The answer is all of the data repeated exactly, with each picture omitted.

(Pictures paired with source code)
☆ ☆ ☆

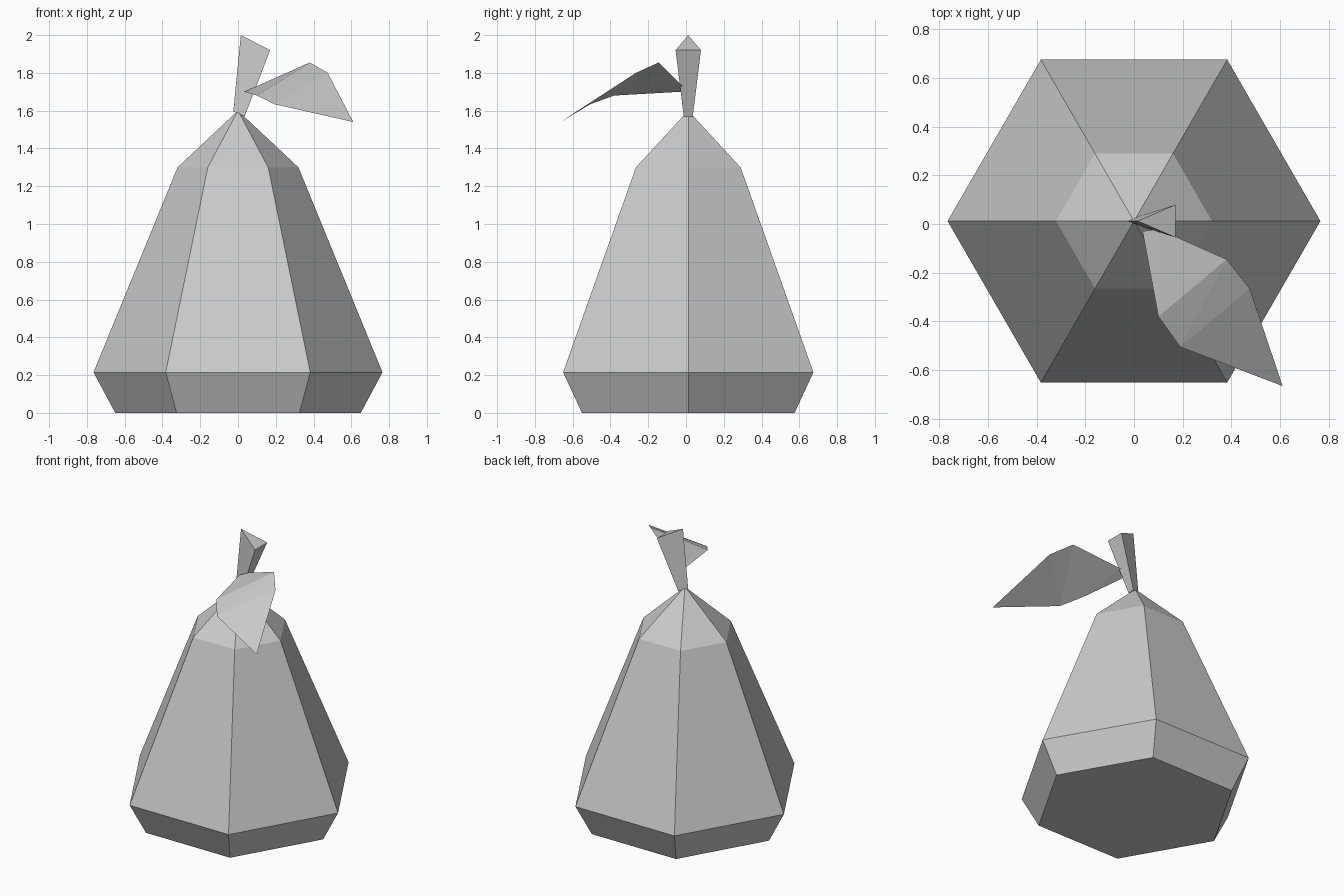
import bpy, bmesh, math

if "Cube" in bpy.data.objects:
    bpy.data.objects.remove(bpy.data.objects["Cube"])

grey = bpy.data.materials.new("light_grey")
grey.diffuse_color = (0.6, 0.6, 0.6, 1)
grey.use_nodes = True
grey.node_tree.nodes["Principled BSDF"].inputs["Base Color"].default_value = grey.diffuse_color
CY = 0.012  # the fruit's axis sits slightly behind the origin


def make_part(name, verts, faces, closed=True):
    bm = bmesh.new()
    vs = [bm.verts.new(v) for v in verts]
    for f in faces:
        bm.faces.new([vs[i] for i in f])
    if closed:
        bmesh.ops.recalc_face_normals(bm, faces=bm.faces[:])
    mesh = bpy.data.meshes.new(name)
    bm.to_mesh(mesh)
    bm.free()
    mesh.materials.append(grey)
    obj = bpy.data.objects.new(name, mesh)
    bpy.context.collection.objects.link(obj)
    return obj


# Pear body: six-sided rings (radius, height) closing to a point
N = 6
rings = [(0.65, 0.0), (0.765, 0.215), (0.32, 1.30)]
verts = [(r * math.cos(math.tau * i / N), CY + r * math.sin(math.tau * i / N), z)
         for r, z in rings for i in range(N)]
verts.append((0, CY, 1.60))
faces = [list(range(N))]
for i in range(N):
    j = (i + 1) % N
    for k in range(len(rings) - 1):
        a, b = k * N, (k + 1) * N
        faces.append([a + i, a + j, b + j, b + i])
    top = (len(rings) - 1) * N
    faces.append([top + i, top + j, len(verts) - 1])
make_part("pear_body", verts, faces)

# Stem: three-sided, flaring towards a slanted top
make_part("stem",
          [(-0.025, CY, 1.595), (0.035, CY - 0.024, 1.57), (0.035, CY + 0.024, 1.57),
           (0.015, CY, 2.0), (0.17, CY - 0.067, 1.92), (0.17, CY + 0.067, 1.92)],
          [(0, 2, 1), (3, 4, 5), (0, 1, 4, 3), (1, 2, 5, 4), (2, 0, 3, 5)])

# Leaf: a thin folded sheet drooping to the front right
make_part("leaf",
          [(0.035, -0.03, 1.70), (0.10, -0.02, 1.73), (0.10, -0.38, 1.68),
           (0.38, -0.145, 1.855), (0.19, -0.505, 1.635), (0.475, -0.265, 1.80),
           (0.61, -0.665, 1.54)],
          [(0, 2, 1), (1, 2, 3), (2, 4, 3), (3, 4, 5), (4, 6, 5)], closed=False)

☆ ☆ ☆

(Reply to the task)
import bpy, bmesh, math

if "Cube" in bpy.data.objects:
    bpy.data.objects.remove(bpy.data.objects["Cube"])

grey = bpy.data.materials.new("light_grey")
grey.diffuse_color = (0.6, 0.6, 0.6, 1)
grey.use_nodes = True
grey.node_tree.nodes["Principled BSDF"].inputs["Base Color"].default_value = grey.diffuse_color
CY = 0.012  # the fruit's axis sits slightly behind the origin


def make_part(name, verts, faces, closed=True):
    bm = bmesh.new()
    vs = [bm.verts.new(v) for v in verts]
    for f in faces:
        bm.faces.new([vs[i] for i in f])
    if closed:
        bmesh.ops.recalc_face_normals(bm, faces=bm.faces[:])
    mesh = bpy.data.meshes.new(name)
    bm.to_mesh(mesh)
    bm.free()
    mesh.materials.append(grey)
    obj = bpy.data.objects.new(name, mesh)
    bpy.context.collection.objects.link(obj)
    return obj


# Pear body: six-sided rings (radius, height) closing to a point
N = 6
rings = [(0.65, 0.0), (0.765, 0.215), (0.32, 1.30)]
verts = [(r * math.cos(math.tau * i / N), CY + r * math.sin(math.tau * i / N), z)
         for r, z in rings for i in range(N)]
verts.append((0, CY, 1.60))
faces = [list(range(N))]
for i in range(N):
    j = (i + 1) % N
    for k in range(len(rings) - 1):
        a, b = k * N, (k + 1) * N
        faces.append([a + i, a + j, b + j, b + i])
    top = (len(rings) - 1) * N
    faces.append([top + i, top + j, len(verts) - 1])
make_part("pear_body", verts, faces)

# Stem: three-sided, flaring towards a slanted top
make_part("stem",
          [(-0.025, CY, 1.595), (0.035, CY - 0.024, 1.57), (0.035, CY + 0.024, 1.57),
           (0.015, CY, 2.0), (0.17, CY - 0.067, 1.92), (0.17, CY + 0.067, 1.92)],
          [(0, 2, 1), (3, 4, 5), (0, 1, 4, 3), (1, 2, 5, 4), (2, 0, 3, 5)])

# Leaf: a thin folded sheet drooping to the front right
make_part("leaf",
          [(0.035, -0.03, 1.70), (0.10, -0.02, 1.73), (0.10, -0.38, 1.68),
           (0.38, -0.145, 1.855), (0.19, -0.505, 1.635), (0.475, -0.265, 1.80),
           (0.61, -0.665, 1.54)],
          [(0, 2, 1), (1, 2, 3), (2, 4, 3), (3, 4, 5), (4, 6, 5)], closed=False)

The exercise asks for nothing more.